Aim of the exercise
Below is a block of entries; repeat all of it exactly but omit the pictures.

Document images with source code:
--- START ---
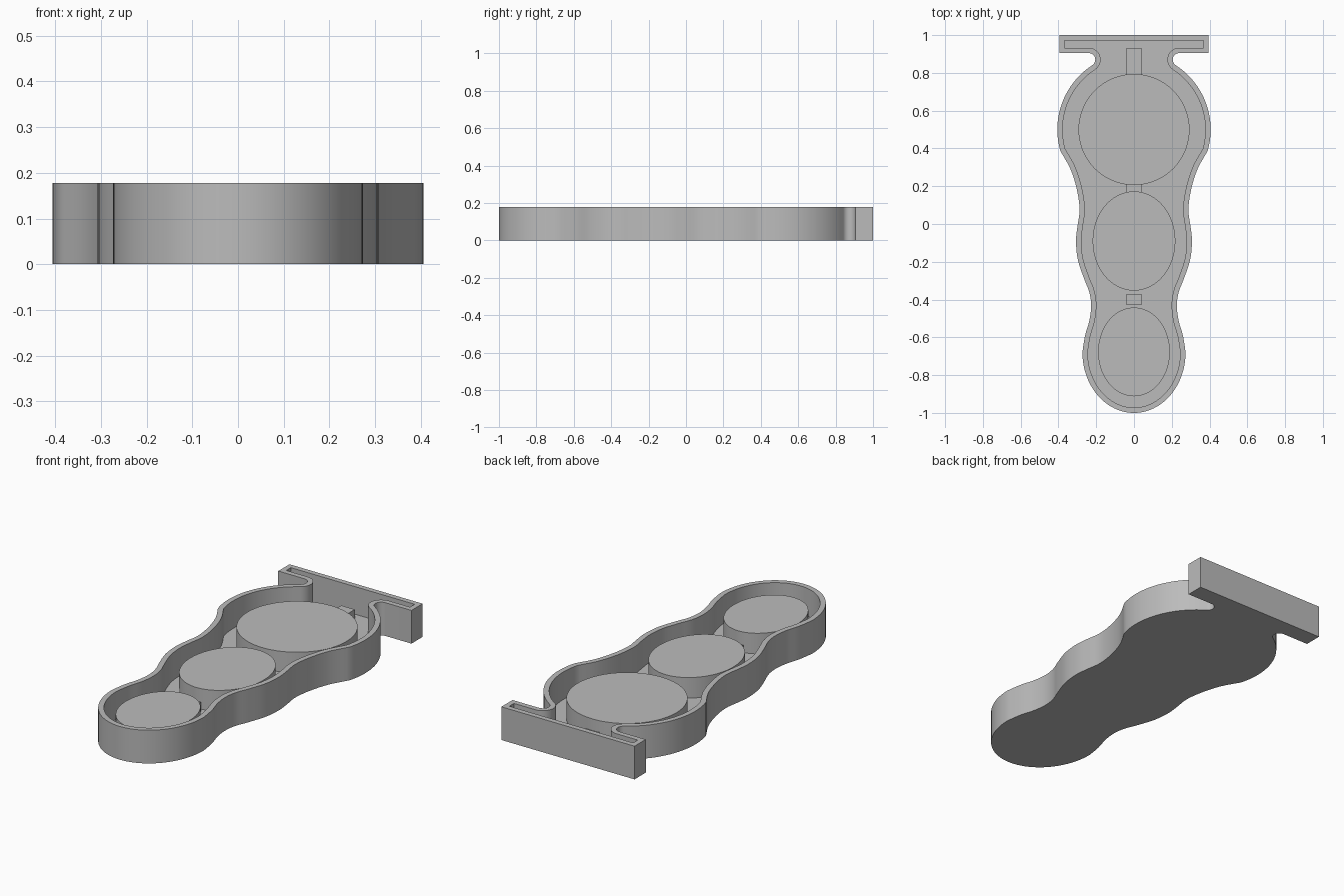
import bpy, bmesh
from math import cos, sin, radians, pi
from mathutils import Vector

cube = bpy.data.objects.get("Cube")
if cube:
    bpy.data.objects.remove(cube, do_unlink=True)

HEIGHT, FLOOR, WALL = 0.178, 0.03, 0.028
DISC_TOP, LUG_TOP = 0.14, 0.078

grey = bpy.data.materials.new("plain grey")
grey.use_nodes = True
colour = (0.5, 0.5, 0.5, 1)
grey.diffuse_color = colour
grey.node_tree.nodes["Principled BSDF"].inputs["Base Color"].default_value = colour


def finish(name, bm):
    bmesh.ops.recalc_face_normals(bm, faces=bm.faces)
    mesh = bpy.data.meshes.new(name)
    bm.to_mesh(mesh)
    bm.free()
    mesh.materials.append(grey)
    obj = bpy.data.objects.new(name, mesh)
    bpy.context.collection.objects.link(obj)
    bpy.ops.object.select_all(action='DESELECT')
    obj.select_set(True)
    bpy.context.view_layer.objects.active = obj
    bpy.ops.object.shade_smooth_by_angle(angle=radians(30))
    return obj


def arc(cx, cy, rx, ry, start, end, steps):
    angles = [radians(start + (end - start) * i / steps) for i in range(steps + 1)]
    return [Vector((cx + rx * cos(a), cy + ry * sin(a))) for a in angles]


def spline(points, steps=5):
    """Smooth curve through the points, leaving out the first and last."""
    out = []
    for a, b, c, d in zip(points, points[1:], points[2:], points[3:]):
        for i in range(steps):
            t = i / steps
            out.append(0.5 * (2 * b + (c - a) * t + (2 * a - 5 * b + 4 * c - d) * t * t
                              + (3 * b - a - 3 * c + d) * t ** 3))
    return out


def inset(loop, distance):
    """Offset a clockwise outline inward with mitred corners."""
    out = []
    for i, p in enumerate(loop):
        d1 = (p - loop[i - 1]).normalized()
        d2 = (loop[(i + 1) % len(loop)] - p).normalized()
        n1, n2 = Vector((d1.y, -d1.x)), Vector((d2.y, -d2.x))
        out.append(p + (n1 + n2) * distance / (1 + n1.dot(n2)))
    return out


def prism(name, loop, bottom, top):
    bm = bmesh.new()
    face = bm.faces.new([bm.verts.new((p.x, p.y, bottom)) for p in loop])
    new = bmesh.ops.extrude_face_region(bm, geom=[face])["geom"]
    bmesh.ops.translate(bm, vec=(0, 0, top - bottom),
                        verts=[v for v in new if isinstance(v, bmesh.types.BMVert)])
    return finish(name, bm)


# Half outline: back bar, neck fillet, large lobe, waists, small lobe
bar = [Vector((0.395, 1.0)), Vector((0.395, 0.905))]
neck = arc(0.24, 0.87, 0.035, 0.035, 90, 237, 14)
large_lobe = arc(0, 0.5, 0.406, 0.406, 57, -16, 20)
waists = [Vector(p) for p in (
    (0.336, 0.29), (0.302, 0.18), (0.288, 0.075), (0.299, -0.01), (0.307, -0.09),
    (0.297, -0.19), (0.264, -0.29), (0.237, -0.36), (0.227, -0.43),
    (0.236, -0.51), (0.259, -0.59))]
small_lobe = arc(0, -0.68, 0.273, 0.32, 0, -90, 24)
middle = spline(large_lobe[-2:] + waists + small_lobe[:2])
half = bar + neck + large_lobe[1:-1] + middle + small_lobe
outline = half + [Vector((-p.x, p.y)) for p in reversed(half[:-1])]

# Tray: floor and rim wall in one closed shell
bm = bmesh.new()
inner = inset(outline, WALL)
rings = [[bm.verts.new((p.x, p.y, z)) for p in loop]
         for loop, z in ((outline, 0), (outline, HEIGHT), (inner, HEIGHT), (inner, FLOOR))]
for low, high in zip(rings, rings[1:]):
    for i in range(len(low)):
        bm.faces.new((low[i - 1], low[i], high[i], high[i - 1]))
bm.faces.new(rings[0])
bm.faces.new(rings[-1])
finish("tray", bm)

# Raised oval cores standing on the floor
for name, y, rx, ry in (("large_core", 0.5, 0.294, 0.294),
                        ("middle_core", -0.09, 0.219, 0.263),
                        ("small_core", -0.677, 0.19, 0.235)):
    prism(name, arc(0, y, rx, ry, 0, 360, 72)[:-1], FLOOR - 0.01, DISC_TOP)

# Low bridges joining the cores and the back bar
for name, y0, y1 in (("back_bridge", 0.77, 0.932),
                     ("middle_bridge", 0.15, 0.22),
                     ("front_bridge", -0.37, -0.43)):
    corners = [Vector(p) for p in ((-0.04, y0), (0.04, y0), (0.04, y1), (-0.04, y1))]
    prism(name, corners, FLOOR - 0.01, LUG_TOP)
--- END ---
Answer section
import bpy, bmesh
from math import cos, sin, radians, pi
from mathutils import Vector

cube = bpy.data.objects.get("Cube")
if cube:
    bpy.data.objects.remove(cube, do_unlink=True)

HEIGHT, FLOOR, WALL = 0.178, 0.03, 0.028
DISC_TOP, LUG_TOP = 0.14, 0.078

grey = bpy.data.materials.new("plain grey")
grey.use_nodes = True
colour = (0.5, 0.5, 0.5, 1)
grey.diffuse_color = colour
grey.node_tree.nodes["Principled BSDF"].inputs["Base Color"].default_value = colour


def finish(name, bm):
    bmesh.ops.recalc_face_normals(bm, faces=bm.faces)
    mesh = bpy.data.meshes.new(name)
    bm.to_mesh(mesh)
    bm.free()
    mesh.materials.append(grey)
    obj = bpy.data.objects.new(name, mesh)
    bpy.context.collection.objects.link(obj)
    bpy.ops.object.select_all(action='DESELECT')
    obj.select_set(True)
    bpy.context.view_layer.objects.active = obj
    bpy.ops.object.shade_smooth_by_angle(angle=radians(30))
    return obj


def arc(cx, cy, rx, ry, start, end, steps):
    angles = [radians(start + (end - start) * i / steps) for i in range(steps + 1)]
    return [Vector((cx + rx * cos(a), cy + ry * sin(a))) for a in angles]


def spline(points, steps=5):
    """Smooth curve through the points, leaving out the first and last."""
    out = []
    for a, b, c, d in zip(points, points[1:], points[2:], points[3:]):
        for i in range(steps):
            t = i / steps
            out.append(0.5 * (2 * b + (c - a) * t + (2 * a - 5 * b + 4 * c - d) * t * t
                              + (3 * b - a - 3 * c + d) * t ** 3))
    return out


def inset(loop, distance):
    """Offset a clockwise outline inward with mitred corners."""
    out = []
    for i, p in enumerate(loop):
        d1 = (p - loop[i - 1]).normalized()
        d2 = (loop[(i + 1) % len(loop)] - p).normalized()
        n1, n2 = Vector((d1.y, -d1.x)), Vector((d2.y, -d2.x))
        out.append(p + (n1 + n2) * distance / (1 + n1.dot(n2)))
    return out


def prism(name, loop, bottom, top):
    bm = bmesh.new()
    face = bm.faces.new([bm.verts.new((p.x, p.y, bottom)) for p in loop])
    new = bmesh.ops.extrude_face_region(bm, geom=[face])["geom"]
    bmesh.ops.translate(bm, vec=(0, 0, top - bottom),
                        verts=[v for v in new if isinstance(v, bmesh.types.BMVert)])
    return finish(name, bm)


# Half outline: back bar, neck fillet, large lobe, waists, small lobe
bar = [Vector((0.395, 1.0)), Vector((0.395, 0.905))]
neck = arc(0.24, 0.87, 0.035, 0.035, 90, 237, 14)
large_lobe = arc(0, 0.5, 0.406, 0.406, 57, -16, 20)
waists = [Vector(p) for p in (
    (0.336, 0.29), (0.302, 0.18), (0.288, 0.075), (0.299, -0.01), (0.307, -0.09),
    (0.297, -0.19), (0.264, -0.29), (0.237, -0.36), (0.227, -0.43),
    (0.236, -0.51), (0.259, -0.59))]
small_lobe = arc(0, -0.68, 0.273, 0.32, 0, -90, 24)
middle = spline(large_lobe[-2:] + waists + small_lobe[:2])
half = bar + neck + large_lobe[1:-1] + middle + small_lobe
outline = half + [Vector((-p.x, p.y)) for p in reversed(half[:-1])]

# Tray: floor and rim wall in one closed shell
bm = bmesh.new()
inner = inset(outline, WALL)
rings = [[bm.verts.new((p.x, p.y, z)) for p in loop]
         for loop, z in ((outline, 0), (outline, HEIGHT), (inner, HEIGHT), (inner, FLOOR))]
for low, high in zip(rings, rings[1:]):
    for i in range(len(low)):
        bm.faces.new((low[i - 1], low[i], high[i], high[i - 1]))
bm.faces.new(rings[0])
bm.faces.new(rings[-1])
finish("tray", bm)

# Raised oval cores standing on the floor
for name, y, rx, ry in (("large_core", 0.5, 0.294, 0.294),
                        ("middle_core", -0.09, 0.219, 0.263),
                        ("small_core", -0.677, 0.19, 0.235)):
    prism(name, arc(0, y, rx, ry, 0, 360, 72)[:-1], FLOOR - 0.01, DISC_TOP)

# Low bridges joining the cores and the back bar
for name, y0, y1 in (("back_bridge", 0.77, 0.932),
                     ("middle_bridge", 0.15, 0.22),
                     ("front_bridge", -0.37, -0.43)):
    corners = [Vector(p) for p in ((-0.04, y0), (0.04, y0), (0.04, y1), (-0.04, y1))]
    prism(name, corners, FLOOR - 0.01, LUG_TOP)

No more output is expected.